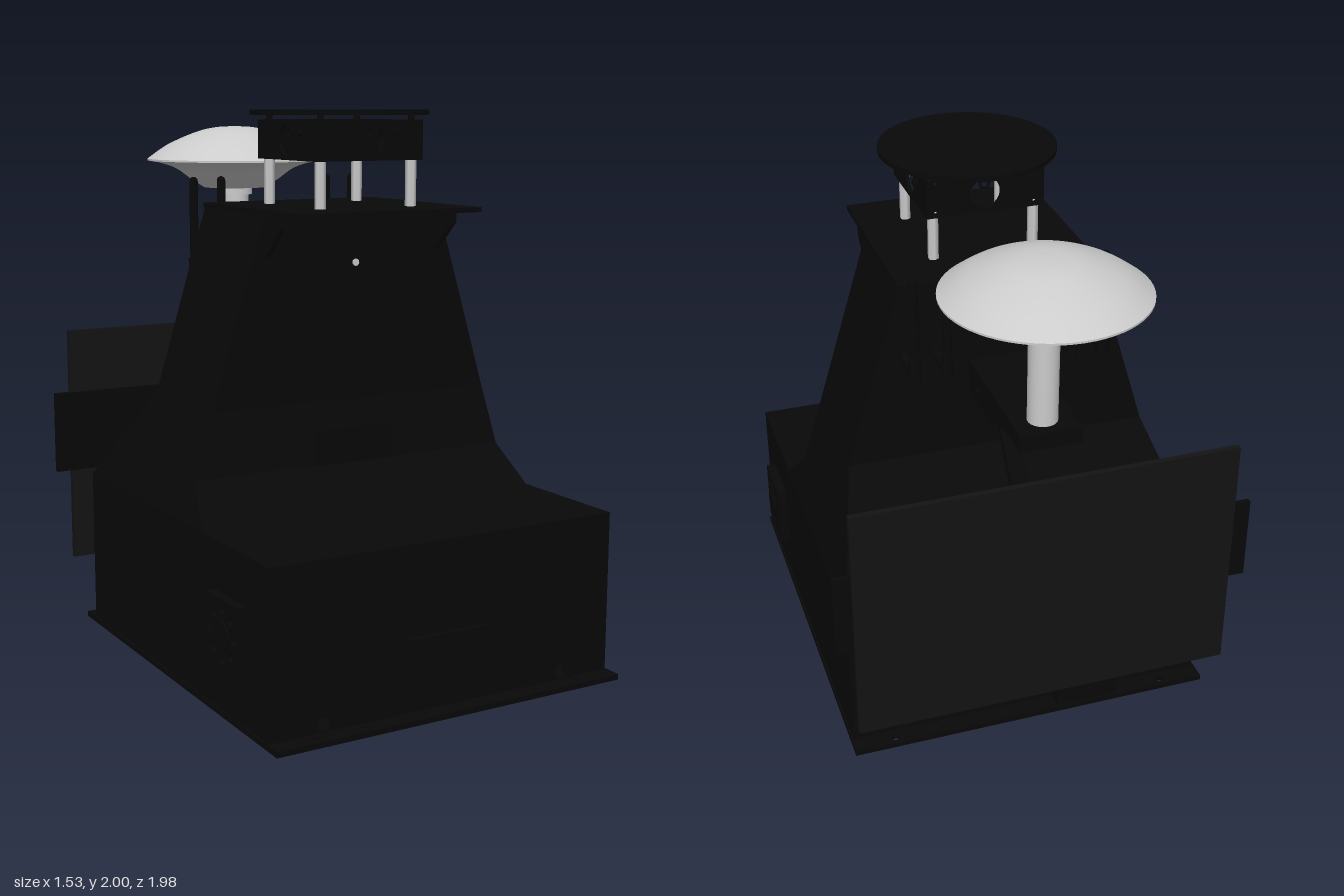
import * as THREE from 'three';

const mat = (color) => new THREE.MeshStandardMaterial({ color });

export function createModel() {
  const model = new THREE.Group();
  const black = mat(0x080808), panel = mat(0x131313), grey = mat(0xcccccc), green = mat(0x0a8a1a);

  const add = (name, geometry, material = black, x = 0, y = 0, z = 0, parent = model) => {
    const m = new THREE.Mesh(geometry, material);
    m.name = name;
    m.position.set(x, y, z);
    parent.add(m);
    return m;
  };
  // Box given by its limits
  const box = (name, x0, x1, y0, y1, z0, z1, material = black) =>
    add(name, new THREE.BoxGeometry(x1 - x0, y1 - y0, z1 - z0), material, (x0 + x1) / 2, (y0 + y1) / 2, (z0 + z1) / 2);
  const cyl = (r, h, n = 24, r2 = r) => new THREE.CylinderGeometry(r, r2, h, n);

  // Plate with round holes [u, v, r], extruded and centred across its thickness
  const plate = (points, holes, depth) => {
    const s = new THREE.Shape(points.map(p => new THREE.Vector2(p[0], p[1])));
    for (const [u, v, r] of holes) {
      const h = new THREE.Path();
      h.absarc(u, v, r, 0, Math.PI * 2, true);
      s.holes.push(h);
    }
    return new THREE.ExtrudeGeometry(s, { depth, bevelEnabled: false, curveSegments: 10 }).translate(0, 0, -depth / 2);
  };
  const rect = (u0, u1, v0, v1) => [[u0, v0], [u1, v0], [u1, v1], [u0, v1]];
  const sideways = (g) => g.rotateY(-Math.PI / 2); // outline in (z, y)
  const flat = (g) => g.rotateX(Math.PI / 2);      // outline in (x, z)

  // Base plate with bolt holes along front and rear
  const bolts = [];
  for (const s of [-1, 1]) {
    bolts.push([s * 0.53, 0.95, 0.015], [s * 0.35, 0.95, 0.008], [s * 0.11, 0.95, 0.008]);
    bolts.push([s * 0.53, -0.58, 0.015], [s * 0.35, -0.58, 0.008]);
  }
  add('basePlate', flat(plate(rect(-0.69, 0.69, -0.61, 0.985), bolts, 0.02)), black, 0, 0.01, 0);

  // Hollow base cabinet
  const vents = [];
  for (let i = 0; i < 8; i++) {
    const a = i * Math.PI / 4;
    vents.push([0.66 + 0.085 * Math.cos(a), 0.31 + 0.085 * Math.sin(a), 0.017]);
  }
  const screwHoles = [[0.64, 0.56], [0.5, 0.56], [0.26, 0.56], [0, 0.56], [-0.14, 0.56], [-0.41, 0.575], [-0.51, 0.575],
    [0.26, 0.53], [-0.41, 0.53], [-0.51, 0.44], [0.26, 0.38], [0.12, 0.38], [0.26, 0.25], [0.12, 0.25],
    [0.42, 0.05], [-0.04, 0.05]].map(p => [...p, 0.007]);
  for (const s of [-1, 1]) {
    add('baseSideWall', sideways(plate(rect(-0.54, 0.92, 0.02, 0.6), [...screwHoles, [0.66, 0.31, 0.106]], 0.016)), black, s * 0.674);
    add('fanHousing', sideways(plate(rect(0.54, 0.77, 0.19, 0.43), vents, 0.036)), black, s * 0.7);
    const hub = add('fanHub', cyl(0.055, 0.012), black, s * 0.722, 0.31, 0.66);
    hub.rotation.z = Math.PI / 2;
  }
  const cableHoles = [[-0.48, 0.048, 0.024], [0.48, 0.048, 0.024]];
  add('baseFrontWall', plate(rect(-0.67, 0.67, 0.02, 0.6), cableHoles, 0.016), black, 0, 0, 0.912);
  add('baseRearWall', plate(rect(-0.67, 0.67, 0.02, 0.6), cableHoles, 0.016), black, 0, 0, -0.532);
  box('baseRoof', -0.675, 0.675, 0.586, 0.6, -0.535, 0.915);
  box('lowerFrontHatch', -0.165, 0.165, 0.13, 0.28, 0.915, 0.932);
  box('rearTab', -0.12, 0.12, 0.58, 0.72, -0.553, -0.543);
  box('rearFoot', -0.34, -0.1, 0.02, 0.11, -0.6, -0.54);

  // Green terminal plug on the rear wall
  box('terminalSocket', -0.27, -0.18, 0.14, 0.2, -0.565, -0.54);
  box('terminalPlug', -0.265, -0.185, 0.15, 0.21, -0.61, -0.56, green);
  for (let i = 0; i < 4; i++) {
    box('terminalPin', -0.262 + i * 0.02, -0.248 + i * 0.02, 0.155, 0.195, -0.632, -0.61, green);
  }

  // Tapered tower lofted from rectangles [y, half width, front z, rear z]
  const levels = [[0.6, 0.68, 0.44, -0.54], [0.74, 0.637, 0.3, -0.4], [0.97, 0.567, 0.295, -0.17], [1.65, 0.36, 0.295, -0.17]];
  const rings = levels.map(([y, w, f, b]) => [[-w, y, f], [w, y, f], [w, y, b], [-w, y, b]]);
  const pos = [];
  const quad = (a, b, c, d) => pos.push(...a, ...b, ...c, ...a, ...c, ...d);
  for (let i = 0; i < rings.length - 1; i++) {
    for (let j = 0; j < 4; j++) {
      const k = (j + 1) % 4;
      quad(rings[i][j], rings[i][k], rings[i + 1][k], rings[i + 1][j]);
    }
  }
  quad(...rings[3]);
  const tower = new THREE.BufferGeometry();
  tower.setAttribute('position', new THREE.Float32BufferAttribute(pos, 3));
  tower.computeVertexNormals();
  add('tower', tower);
  box('upperFrontHatch', -0.26, 0.26, 1.18, 1.6, 0.29, 0.306);
  box('middleFrontHatch', -0.165, 0.165, 0.71, 0.87, 0.29, 0.303);
  const lock = add('hatchLock', cyl(0.013, 0.01, 12), grey, 0, 1.465, 0.306);
  lock.rotation.x = Math.PI / 2;
  for (const s of [-1, 1]) {
    const gusset = [[0.28, 1.49], [0.305, 1.5], [0.41, 1.6], [0.41, 1.645], [0.28, 1.645]];
    add('roofGusset', sideways(plate(gusset, [], 0.02)), black, s * 0.35);
  }
  box('towerRoof', -0.365, 0.365, 1.645, 1.662, -0.175, 0.555);

  // Sensor head: four posts, open square housing and round cover
  for (const x of [-0.185, 0.185]) {
    for (const z of [0.005, 0.375]) {
      add('sensorPost', cyl(0.02, 0.17, 6), grey, x, 1.745, z);
      add('coverSpacer', cyl(0.012, 0.025, 8), black, x, 1.973, z);
    }
  }
  const corners = [];
  for (const u of [-0.18, 0.18]) for (const v of [1.845, 1.95]) corners.push([u, v, 0.007]);
  for (let i = 0; i < 4; i++) {
    const side = new THREE.Group();
    side.name = 'sensorHousingSide';
    side.position.z = 0.19;
    side.rotation.y = i * Math.PI / 2;
    model.add(side);
    add('sensorWall', plate(rect(-0.215, 0.215, 1.825, 1.965), [...corners, [0, 1.895, 0.056]], 0.014), black, 0, 0, 0.208, side);
    add('cableRing', new THREE.TorusGeometry(0.016, 0.005, 8, 20), black, 0, 1.925, 0.2, side);
    const knob = add('sideScrew', cyl(0.012, 0.02, 12), black, 0, 1.92, 0.222, side);
    knob.position.x = 0.1;
    knob.rotation.x = Math.PI / 2;
  }
  add('sensorCover', cyl(0.32, 0.018, 48), black, 0, 1.991, 0.19);

  // Rod aerials on the rear of the tower
  for (const x of [-0.345, -0.23, 0.23, 0.345]) {
    const plug = add('aerialPlug', cyl(0.02, 0.14, 12), black, x, 1.38, -0.235);
    plug.rotation.x = Math.PI / 2;
    add('aerialBase', cyl(0.022, 0.09, 12), black, x, 1.4, -0.3);
    add('aerialRod', new THREE.CapsuleGeometry(0.016, 0.34, 4, 12), black, x, 1.565, -0.3);
  }

  // Rear bracket carrying the dome antenna
  const arm = [[-0.16, 1.2], [-0.16, 1.33], [-0.725, 1.33], [-0.725, 1.27], [-0.6, 1.27], [-0.29, 1.2]];
  add('antennaBracket', sideways(plate(arm, [[-0.27, 1.265, 0.014]], 0.22)));
  add('antennaPole', cyl(0.053, 0.34, 32), grey, 0, 1.5, -0.635);
  add('antennaCollar', cyl(0.068, 0.03, 32), grey, 0, 1.677, -0.635);
  const under = new THREE.SplineCurve([[0.125, 1.69], [0.175, 1.722], [0.235, 1.765], [0.295, 1.787], [0.35, 1.798]].map(p => new THREE.Vector2(...p)));
  const over = new THREE.SplineCurve([[0.35, 1.805], [0.27, 1.86], [0.16, 1.908], [0.08, 1.928], [0, 1.933]].map(p => new THREE.Vector2(...p)));
  add('antennaUnderside', new THREE.LatheGeometry([new THREE.Vector2(0, 1.69), new THREE.Vector2(0.125, 1.69)], 48), grey, 0, 0, -0.64);
  add('antennaFlare', new THREE.LatheGeometry(under.getPoints(16), 64), grey, 0, 0, -0.64);
  add('antennaRim', new THREE.LatheGeometry([new THREE.Vector2(0.35, 1.798), new THREE.Vector2(0.35, 1.805)], 64), grey, 0, 0, -0.64);
  add('antennaDome', new THREE.LatheGeometry(over.getPoints(20), 64), grey, 0, 0, -0.64);

  // Strut holding the display panel
  const upperLug = [[-0.16, 1.11], [-0.16, 1.18], [-0.27, 1.18], [-0.29, 1.15], [-0.265, 1.11]];
  const lowerLug = [[-0.715, 0.645], [-0.61, 0.645], [-0.58, 0.675], [-0.6, 0.71], [-0.715, 0.71]];
  for (const x of [-0.045, 0.045]) {
    add('upperLug', sideways(plate(upperLug, [[-0.25, 1.145, 0.021]], 0.02)), black, x);
    add('lowerLug', sideways(plate(lowerLug, [[-0.62, 0.675, 0.021]], 0.02)), black, x);
  }
  const strut = add('panelStrut', new THREE.BoxGeometry(0.07, 0.53, 0.028), black, 0, 0.91, -0.437);
  strut.rotation.x = Math.atan2(0.34, 0.43);
  box('panelMount', -0.1, 0.1, 0.64, 0.76, -0.71, -0.695);

  // Display panel with its wider backing bar
  box('displayPanel', -0.7, 0.7, 0.22, 1.14, -0.735, -0.713, panel);
  box('panelBar', -0.765, 0.765, 0.58, 0.895, -0.725, -0.705);

  return model;
}
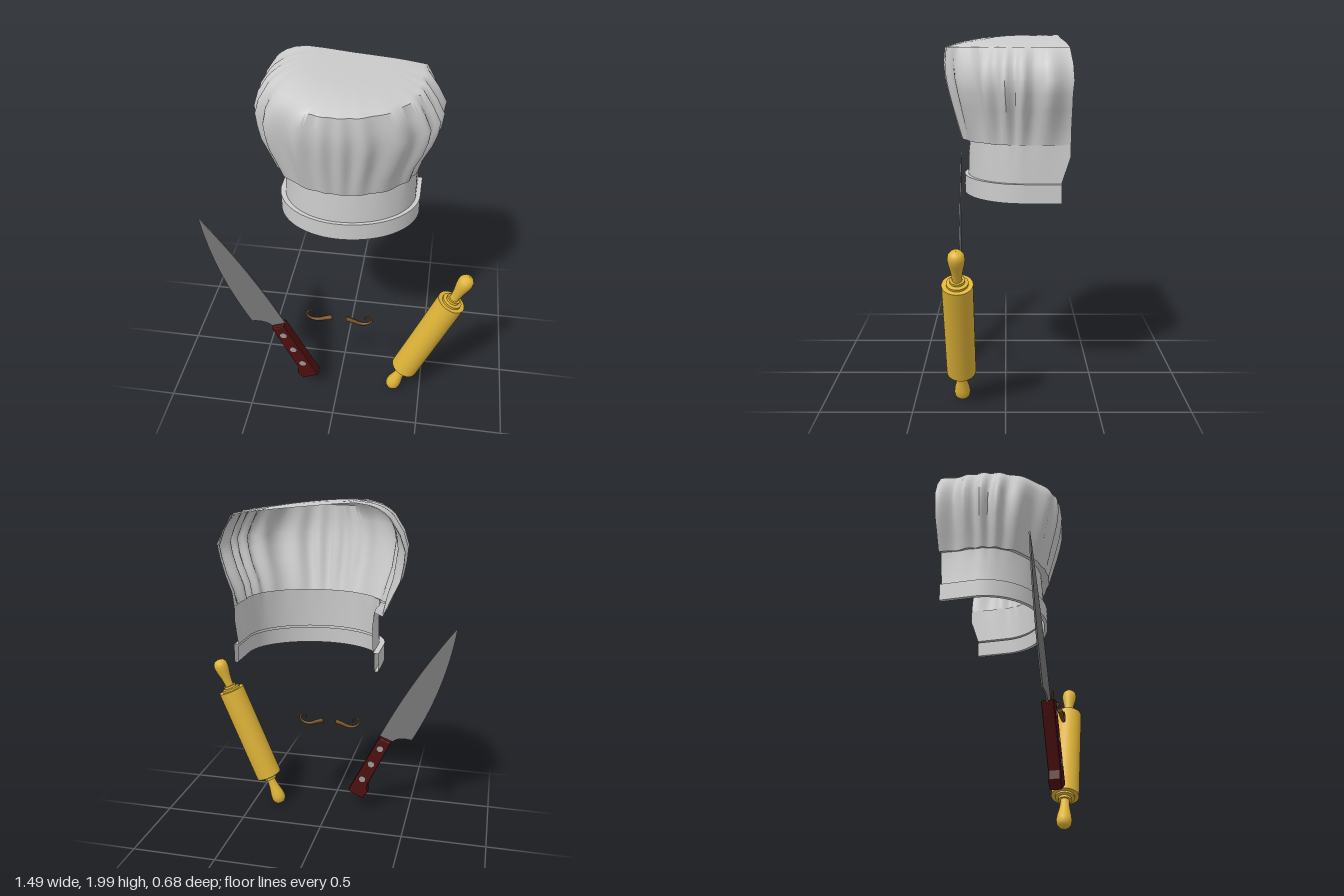
import * as THREE from 'three';
import { toCreasedNormals } from 'three/addons/utils/BufferGeometryUtils.js';

const mat = (color, side = THREE.FrontSide) => new THREE.MeshStandardMaterial({ color, side });

function part(name, geometry, material, parent) {
  const mesh = new THREE.Mesh(geometry, material);
  mesh.name = name;
  parent.add(mesh);
  return mesh;
}

// Surface through a grid of points: at(row, column) gives each vertex
function gridSurface(rows, cols, at) {
  const pos = [], index = [];
  for (let r = 0; r < rows; r++) {
    for (let c = 0; c < cols; c++) {
      pos.push(...at(r, c));
      if (r < rows - 1 && c < cols - 1) {
        const a = r * cols + c, d = a + cols;
        index.push(a, a + 1, d + 1, a, d + 1, d);
      }
    }
  }
  const g = new THREE.BufferGeometry();
  g.setAttribute('position', new THREE.Float32BufferAttribute(pos, 3));
  g.setIndex(index);
  g.computeVertexNormals();
  return g;
}

// U-shaped hat section, u from -1 (right back end) round the front to 1 (left back end)
function hatPoint([y, right, left, front, back, pleat], u) {
  const zc = -0.1, turn = 0.78, side = u < 0 ? right : left;
  const phi = THREE.MathUtils.clamp(u / turn, -1, 1) * Math.PI / 2;
  const straight = Math.max(0, (Math.abs(u) - turn) / (1 - turn));
  const end = u < 0 ? Math.max(back, -0.3) : back;
  const fold = pleat * Math.sin(u * 42 + 2 * Math.sin(u * 9)) * (0.35 + 0.65 * Math.abs(u));
  return [
    Math.sin(phi) * (side + fold), y,
    zc + Math.cos(phi) * (front - zc + fold) + straight * (end - zc),
  ];
}

function buildHat() {
  const hat = new THREE.Group();
  hat.name = 'chefHat';
  const cloth = mat(0xcccccc, THREE.DoubleSide);
  const cols = 113, u = c => (c / (cols - 1)) * 2 - 1;
  const loft = (name, rows, crease) => part(name, toCreasedNormals(
    gridSurface(rows.length, cols, (r, c) => hatPoint(rows[r], u(c))), crease), cloth, hat);

  // Each row: height, right half width, left half width, front z, back z, pleat depth
  loft('hatBand', [
    [1.23, 0.355, 0.385, 0.205, -0.29, 0],
    [1.14, 0.36, 0.39, 0.21, -0.29, 0],
    [1.14, 0.38, 0.41, 0.23, -0.29, 0],
    [1.24, 0.38, 0.41, 0.23, -0.29, 0],
    [1.24, 0.35, 0.385, 0.21, -0.29, 0],
  ], 0.6);
  loft('hatNeck', [
    [1.24, 0.35, 0.385, 0.21, -0.29, 0],
    [1.38, 0.345, 0.385, 0.205, -0.335, 0],
    [1.46, 0.35, 0.385, 0.2, -0.335, 0.003],
  ], 0.6);

  // Pleated puff, closed by a roof that shrinks toward the open back edge
  const puff = [
    [1.46, 0.35, 0.385, 0.2, -0.335, 0.003],
    [1.44, 0.39, 0.39, 0.245, -0.335, 0.008],
    [1.53, 0.42, 0.41, 0.268, -0.335, 0.018],
    [1.62, 0.455, 0.45, 0.29, -0.335, 0.026],
    [1.7, 0.468, 0.475, 0.31, -0.335, 0.028],
    [1.77, 0.475, 0.485, 0.325, -0.34, 0.026],
    [1.85, 0.455, 0.45, 0.335, -0.335, 0.018],
    [1.93, 0.41, 0.4, 0.33, -0.32, 0.008],
  ];
  const shrink = [0.94, 0.86, 0.75, 0.6, 0.4, 0.2, 0];
  const rim = puff[puff.length - 1];
  part('hatPuff', toCreasedNormals(gridSurface(puff.length + shrink.length, cols, (r, c) => {
    if (r < puff.length) return hatPoint(puff[r], u(c));
    const s = shrink[r - puff.length];
    const [x, , z] = hatPoint(rim, u(c));
    const roof = 2.005 - 0.1 * Math.max(0, x * s + 0.25);
    return [x * s, rim[0] + (roof - rim[0]) * (1 - s ** 6), -0.3 + (z + 0.3) * s];
  }), 1.0), cloth, hat);
  return hat;
}

function buildKnife() {
  const knife = new THREE.Group();
  knife.name = 'knife';
  const steel = mat(0x777777);

  // Blade outline with curved spine and cutting edge
  const blade = new THREE.Shape();
  blade.moveTo(-0.75, 1.25);
  blade.quadraticCurveTo(-0.7, 0.87, -0.51, 0.52);
  blade.quadraticCurveTo(-0.43, 0.54, -0.385, 0.495);
  blade.lineTo(-0.31, 0.53);
  blade.quadraticCurveTo(-0.5, 0.92, -0.75, 1.25);
  const bladeGeo = new THREE.ExtrudeGeometry(blade, { depth: 0.008, bevelEnabled: false, curveSegments: 12 });
  part('blade', bladeGeo, steel, knife).position.z = 0.293;

  // Handle with a heel at the butt
  const grip = new THREE.Shape([
    [-0.38, 0.5], [-0.235, 0.19], [-0.24, 0.145], [-0.21, 0.105],
    [-0.125, 0.145], [-0.315, 0.525],
  ].map(p => new THREE.Vector2(...p)));
  const gripGeo = new THREE.ExtrudeGeometry(grip, {
    depth: 0.046, bevelThickness: 0.01, bevelSize: 0.008, bevelOffset: -0.003, bevelSegments: 2,
  });
  part('handle', gripGeo, mat(0x4d0f0f), knife).position.z = 0.274;

  // Rivets run through both faces
  for (let i = 0; i < 3; i++) {
    const rivet = part('rivet', new THREE.CylinderGeometry(0.02, 0.02, 0.07, 16), mat(0x999999), knife);
    rivet.rotation.x = Math.PI / 2;
    rivet.position.set(-0.318 + i * 0.054, 0.455 - i * 0.11, 0.297);
  }
  return knife;
}

function buildRollingPin() {
  const pin = new THREE.Group();
  pin.name = 'rollingPin';
  const wood = mat(0xdfb438);
  part('barrel', new THREE.CylinderGeometry(0.08, 0.08, 0.612, 32), wood, pin);

  // Collar and knobbed handle, repeated at both ends
  const collar = [[0.056, 0.3], [0.056, 0.318], [0.038, 0.322], [0.038, 0.336], [0, 0.336]];
  const knob = [[0.026, 0.33], [0.026, 0.355], [0.031, 0.395], [0.041, 0.44],
    [0.044, 0.468], [0.041, 0.49], [0.028, 0.508], [0, 0.515]];
  const lathe = pts => new THREE.LatheGeometry(pts.map(p => new THREE.Vector2(...p)), 24);
  for (const turn of [0, Math.PI]) {
    const end = new THREE.Group();
    end.name = 'pinEnd';
    end.rotation.z = turn;
    part('collar', toCreasedNormals(lathe(collar), 0.6), wood, end);
    part('knob', lathe(knob), wood, end);
    pin.add(end);
  }
  pin.position.set(0.519, 0.495, 0.24);
  pin.rotation.z = -0.394;
  return pin;
}

function buildMoustache() {
  const moustache = new THREE.Group();
  moustache.name = 'moustache';
  const hair = mat(0x6e481c, THREE.DoubleSide);
  for (const s of [-1, 1]) {
    // Half with a curled tip, thinning toward the curl
    const curve = new THREE.CatmullRomCurve3([
      [0.038, 0.607], [0.08, 0.594], [0.125, 0.579], [0.165, 0.584], [0.188, 0.607],
      [0.183, 0.632], [0.162, 0.637], [0.148, 0.622], [0.153, 0.609],
    ].map(([x, y]) => new THREE.Vector3(s * x, y, 0)));
    const n = 40, sides = 8;
    const g = gridSurface(n + 1, sides + 1, (r, c) => {
      const t = r / n, p = curve.getPointAt(t), d = curve.getTangentAt(t);
      const radius = r === 0 || r === n ? 0 : 0.013 * (1 - t) ** 0.9 + 0.002;
      const a = -s * (c / sides) * Math.PI * 2;
      // End caps sit on the first and last rings
      return [p.x - d.y * Math.cos(a) * radius, p.y + d.x * Math.cos(a) * radius, Math.sin(a) * radius * s];
    });
    part(s < 0 ? 'rightMoustache' : 'leftMoustache', g, hair, moustache);
  }
  moustache.position.set(0.009, 0, 0.285);
  return moustache;
}

export function createModel() {
  const model = new THREE.Group();
  model.name = 'chefSet';
  model.add(buildHat(), buildKnife(), buildRollingPin(), buildMoustache());
  return model;
}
• • •
WORK INSTRUCTIONS:
Report each line above containing the string "cols".

EXERCISE ANSWER:
function gridSurface(rows, cols, at) {
    for (let c = 0; c < cols; c++) {
      if (r < rows - 1 && c < cols - 1) {
        const a = r * cols + c, d = a + cols;
  const cols = 113, u = c => (c / (cols - 1)) * 2 - 1;
    gridSurface(rows.length, cols, (r, c) => hatPoint(rows[r], u(c))), crease), cloth, hat);
  part('hatPuff', toCreasedNormals(gridSurface(puff.length + shrink.length, cols, (r, c) => {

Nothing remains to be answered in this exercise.